Share Email Print
cover

Proceedings Paper

The development of the actuator prototypes for the active reflector of FAST
Author(s): QiMing Wang; MingChang Wu; Ming Zhu; JianXing Xue; Qing Zhao; XueDong Gu
Format Member Price Non-Member Price
PDF $14.40 $18.00

Paper Abstract

Upon its completion, the Five-hundred-meter Aperture Spherical radio Telescope (FAST) will be the largest single dish radio telescope ever in the world. The construction has been initiated in March 2011 in Guizhou province of China. The whole construction process is expected to be completed in September 2016, with duration of 5.5 years. With an aperture of 500 meters and an illumination aperture of 300 meters, the active reflector is one of the most important parts of FAST. The reflector is composed of a ring beam, a cable net and thousands of panels, tie-down cables, actuators and anchors. For the observation process of source switching and source tracking, the parabola shape of the reflector is achieved by drawing back of the tie-down cables by the actuators. The motion performance and the reliability of the actuators are of great importance to the telescope. In this paper, the motion models of the actuators are analyzed for the observation process of source switching and source tracking. Several design schemes are proposed, including mechanical and hydraulic design. The electric, mechanical and hydraulic characteristics of these designs are discussed. Related experimental studies are performed to investigate the electric and mechanical performances of these actuator prototypes. Based on the analysis and test results, a final type of actuator will be optimally concluded to meet the requirements of the reflector of FAST.

Paper Details

Date Published: 17 September 2012
PDF: 8 pages
Proc.
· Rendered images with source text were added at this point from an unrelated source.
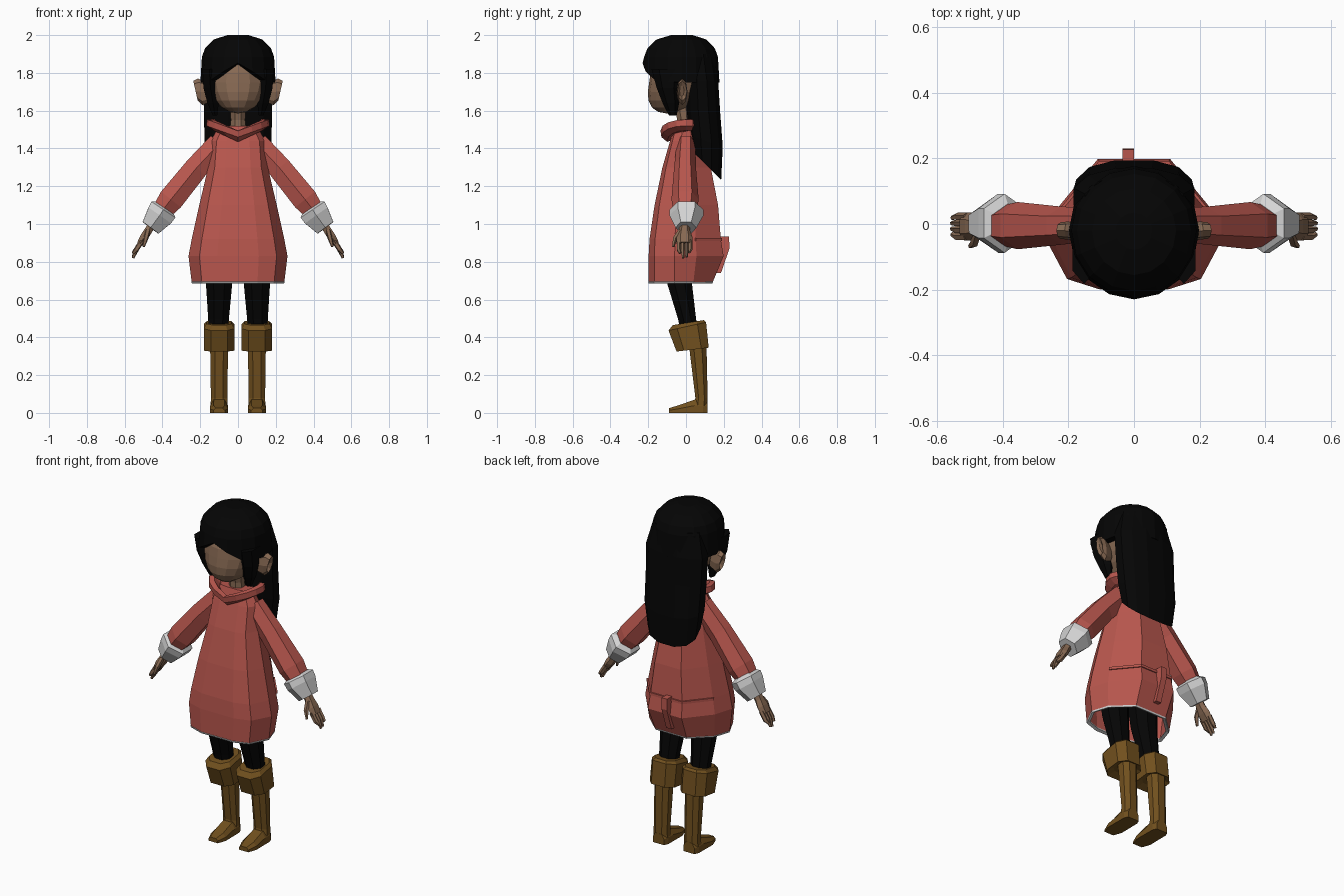
import bpy, bmesh, math
from mathutils import Vector


def material(name, rgb):
    m = bpy.data.materials.new(name)
    m.diffuse_color = (*rgb, 1)
    return m


RED = material("coat red", (0.48, 0.094, 0.075))
WHITE = material("cuff white", (0.66, 0.66, 0.66))
BLACK = material("hair black", (0.0015, 0.0015, 0.0015))
SKIN = material("skin brown", (0.24, 0.14, 0.085))
BROWN = material("boot brown", (0.165, 0.08, 0.013))


def spow(v, p):
    return math.copysign(abs(v) ** p, v)


def loft(name, rings, mat, bottom=True, top=True, mirror=False, shell=0, closed=True):
    """Skin a list of equal-length point rings."""
    bm = bmesh.new()
    vs = [[bm.verts.new(p) for p in r] for r in rings]
    n = len(rings[0])
    for a, b in zip(vs, vs[1:]):
        for i in range(n if closed else n - 1):
            j = (i + 1) % n
            bm.faces.new((a[i], a[j], b[j], b[i]))
    if bottom:
        bm.faces.new(vs[0][::-1])
    if top:
        bm.faces.new(vs[-1])
    if bottom and top:
        bmesh.ops.recalc_face_normals(bm, faces=bm.faces[:])
    me = bpy.data.meshes.new(name)
    bm.to_mesh(me)
    bm.free()
    me.materials.append(mat)
    ob = bpy.data.objects.new(name, me)
    bpy.context.collection.objects.link(ob)
    if shell:
        s = ob.modifiers.new("thickness", 'SOLIDIFY')
        s.thickness, s.offset = shell, -1
    if mirror:
        m = ob.modifiers.new("mirror", 'MIRROR')
        m.use_mirror_merge = False
    return ob


def ell(c, rx, ry, n=8, slope=0, p=1):
    """Level ring, optionally tilted along y and squared off."""
    out = []
    for i in range(n):
        a = math.tau * (i + 0.5) / n
        k = 1 / math.cos(math.pi / n)
        x, y = rx * k * spow(math.cos(a), p), ry * k * spow(math.sin(a), p)
        out.append((c[0] + x, c[1] + y, c[2] + slope * y))
    return out


def tube(name, path, mat, n=6, mirror=True):
    """Limb along a path of (x, y, z, half width in y, half thickness)."""
    pts = [Vector(q[:3]) for q in path]
    rings = []
    for i, q in enumerate(path):
        t = (pts[min(i + 1, len(pts) - 1)] - pts[max(i - 1, 0)]).normalized()
        u = (Vector((0, 1, 0)) - t * t.y).normalized()
        v = t.cross(u)
        rings.append([pts[i] + u * q[3] * math.cos(math.tau * k / n)
                      + v * q[4] * math.sin(math.tau * k / n) for k in range(n)])
    return loft(name, rings, mat, mirror=mirror)


# Coat: faceted section scaled by half width, front depth and back depth
SECTION = [(0.42, -0.99), (0.78, -0.84), (1, -0.3), (0.87, 0.27), (0.42, 0.97)]
SECTION = SECTION + [(-x, y) for x, y in SECTION[::-1]]


def coat_ring(z, w, f, b, grow=1.0):
    return [(x * w * grow, y * (f if y < 0 else b) * grow, z) for x, y in SECTION]


loft("coat", [coat_ring(*r) for r in [
    (0.69, 0.245, 0.2, 0.145), (0.83, 0.262, 0.2, 0.205), (0.92, 0.245, 0.195, 0.19),
    (1.1, 0.205, 0.168, 0.175), (1.3, 0.158, 0.126, 0.135),
    (1.44, 0.145, 0.085, 0.09), (1.52, 0.10, 0.06, 0.06)]],
    RED, bottom=False, shell=0.012)
loft("hem_trim", [coat_ring(0.685, 0.245, 0.2, 0.145, 0.995),
                  coat_ring(0.694, 0.246, 0.201, 0.147, 1.004)],
     WHITE, False, False, shell=0.018)

# Back belt band and its hanging tie
belt = [coat_ring(z, 0.247, 0.195, 0.192, 1.03)[3:7] for z in (0.91, 0.925)]
loft("back_belt", belt, RED, False, False, shell=0.015, closed=False)
loft("back_tie", [[(x, y, z) for x, y in ((-0.035, y0), (0, y0), (0, y1), (-0.035, y1))]
                  for z, y0, y1 in ((0.74, 0.14, 0.185), (0.87, 0.17, 0.23), (0.935, 0.17, 0.228))], RED)

# Collar folded over, dipping to a point in front


def collar_ring(z, w, f, b, n=16):
    out = []
    for i in range(n):
        a = math.tau * i / n - math.pi / 2
        s, c = math.sin(a), math.cos(a)
        dip = 0.06 * (1 - abs(spow(c, 0.85))) if s < 0 else 0
        out.append((w * spow(c, 0.85), s * (f if s < 0 else b), z - dip))
    return out


loft("collar", [collar_ring(1.495, 0.13, 0.10, 0.07), collar_ring(1.52, 0.168, 0.13, 0.085),
                collar_ring(1.553, 0.163, 0.135, 0.08), collar_ring(1.555, 0.135, 0.105, 0.065),
                collar_ring(1.51, 0.10, 0.075, 0.05)], RED)

# Sleeves, cuffs and hands
tube("sleeve", [(0.10, 0, 1.425, 0.05, 0.07), (0.22, -0.005, 1.297, 0.058, 0.072),
                (0.355, -0.005, 1.13, 0.072, 0.077), (0.41, -0.005, 1.06, 0.06, 0.06)], RED)
tube("cuff", [(0.385, 0.002, 1.09, 0.06, 0.06), (0.395, 0.002, 1.076, 0.09, 0.088),
              (0.415, 0.002, 1.045, 0.09, 0.084), (0.463, 0, 0.98, 0.055, 0.06)], WHITE)
tube("palm", [(0.44, -0.005, 1.02, 0.025, 0.024), (0.475, -0.008, 0.965, 0.03, 0.024),
              (0.497, -0.008, 0.93, 0.043, 0.025), (0.519, -0.008, 0.895, 0.042, 0.019)], SKIN)
for i, (y, tip) in enumerate([(-0.039, 0.845), (-0.018, 0.82), (0.003, 0.825), (0.023, 0.85)]):
    tube(f"finger_{i + 1}", [(0.509, y, 0.91, 0.0115, 0.015), (0.538, y, 0.865, 0.0115, 0.014),
                             (0.556, y * 0.8, tip, 0.007, 0.007)], SKIN, 5)
tube("thumb", [(0.478, -0.028, 0.965, 0.014, 0.014), (0.487, -0.058, 0.925, 0.013, 0.013),
               (0.50, -0.068, 0.88, 0.007, 0.007)], SKIN, 5)

# Legs and boots
loft("leg", [ell((0.105, 0.02, 0.42), 0.05, 0.045), ell((0.103, 0.005, 0.5), 0.055, 0.048),
             ell((0.1, -0.035, 0.69), 0.07, 0.066), ell((0.1, -0.05, 0.85), 0.08, 0.075)],
     BLACK, mirror=True)
loft("boot_cuff", [ell((0.1, 0.04, 0.35), 0.05, 0.05, 8, 0.12, 0.7),
                   ell((0.1, 0.035, 0.335), 0.079, 0.083, 8, 0.12, 0.7),
                   ell((0.1, 0.007, 0.458), 0.079, 0.097, 8, 0.22, 0.7),
                   ell((0.1, 0.012, 0.478), 0.064, 0.08, 8, 0.16, 0.7)], BROWN, mirror=True)
loft("boot_shaft", [ell((0.1, 0.078, 0.03), 0.045, 0.036, 8, 0, 0.85),
                    ell((0.1, 0.082, 0.08), 0.043, 0.032, 8, 0, 0.85),
                    ell((0.1, 0.062, 0.36), 0.047, 0.046, 8, 0, 0.85)], BROWN, mirror=True)
loft("boot_foot", [[(0.1 + sx * w, y, z) for sx, z in
                    ((-1, 0), (1, 0), (1, h * 0.55), (0.6, h), (-0.6, h), (-1, h * 0.55))]
                   for y, w, h in ((0.115, 0.036, 0.06), (0.09, 0.047, 0.07), (0.045, 0.047, 0.07),
                                   (-0.04, 0.048, 0.04), (-0.09, 0.03, 0.025))], BROWN, mirror=True)

# Head: sphere with the jaw pushed forward and narrowed
bm = bmesh.new()
bmesh.ops.create_uvsphere(bm, u_segments=16, v_segments=10, radius=1)
for v in bm.verts:
    low = max(0, -v.co.z)
    v.co = Vector((v.co.x * 0.165 * (1 - 0.14 * low), v.co.y * 0.165 - 0.03 - 0.07 * low ** 1.3,
                   v.co.z * 0.165 + 1.75))
me = bpy.data.meshes.new("head")
bm.to_mesh(me)
bm.free()
me.materials.append(SKIN)
bpy.context.collection.objects.link(bpy.data.objects.new("head", me))
loft("neck", [ell((0, -0.005, 1.44), 0.05, 0.045), ell((0, -0.01, 1.55), 0.038, 0.036),
              ell((0, -0.02, 1.64), 0.042, 0.045)], SKIN)

# Ears: cupped rounded discs standing out from the head
loft("ear", [[(x + 0.012 * math.sin(a), y + ry * math.cos(a), z + rz * math.sin(a))
              for a in [math.tau * i / 8 for i in range(8)]]
             for x, y, z, ry, rz in ((0.15, -0.03, 1.7, 0.02, 0.05), (0.2, -0.02, 1.7, 0.028, 0.07),
                                     (0.225, -0.02, 1.705, 0.025, 0.052),
                                     (0.21, -0.022, 1.705, 0.012, 0.03))], SKIN, mirror=True)

# Hair cap: parted fringe rising to a point over the forehead


def cap_ring(z, r, drop=False, n=16):
    out = []
    for i in range(n):
        a = math.tau * i / n - math.pi / 2
        s = math.sin(a)
        d = min(i, n - i)
        rim = (1.852, 1.808, 1.765, 1.752, 1.75)[min(d, 4)]
        out.append((0.198 * r * math.cos(a), -0.02 + s * r * (0.209 if s < 0 else 0.196),
                    rim if drop else z))
    return out


loft("hair_cap", [cap_ring(0, 1.005, True), cap_ring(1.885, 0.965), cap_ring(1.93, 0.88),
                  cap_ring(1.977, 0.65), cap_ring(2.0, 0.28)],
     BLACK, bottom=False, shell=0.04)

# Locks framing the face
loft("side_lock", [ell((0.122, -0.07, 1.575), 0.012, 0.018, 6), ell((0.132, -0.08, 1.64), 0.03, 0.038, 6),
                   ell((0.146, -0.095, 1.72), 0.037, 0.052, 6), ell((0.152, -0.102, 1.82), 0.036, 0.07, 6)],
     BLACK, mirror=True)

# Long hair down the back with a slanted lower end
loft("back_hair", [ell((0, 0.11, 1.31), 0.155, 0.076, 12, -1.0, 0.85),
                   ell((0, 0.107, 1.44), 0.176, 0.087, 12, -0.35, 0.85),
                   ell((0, 0.092, 1.6), 0.18, 0.088, 12, 0, 0.9),
                   ell((0, 0.084, 1.76), 0.184, 0.086, 12, 0, 0.9),
                   ell((0, 0.07, 1.9), 0.15, 0.08, 12, 0, 1)], BLACK)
SPIE 8444, Ground-based and Airborne Telescopes IV, 844426 (17 September 2012); doi: 10.1117/12.925800
Show Author Affiliations
QiMing Wang, National Astronomical Observatories (China)
MingChang Wu, National Astronomical Observatories (China)
Ming Zhu, National Astronomical Observatories (China)
JianXing Xue, National Astronomical Observatories (China)
Qing Zhao, National Astronomical Observatories (China)
XueDong Gu, National Astronomical Observatories (China)


Published in SPIE Proceedings Vol. 8444:
Ground-based and Airborne Telescopes IV
Larry M. Stepp; Roberto Gilmozzi; Helen J. Hall, Editor(s)

© SPIE. Terms of Use
Back to Top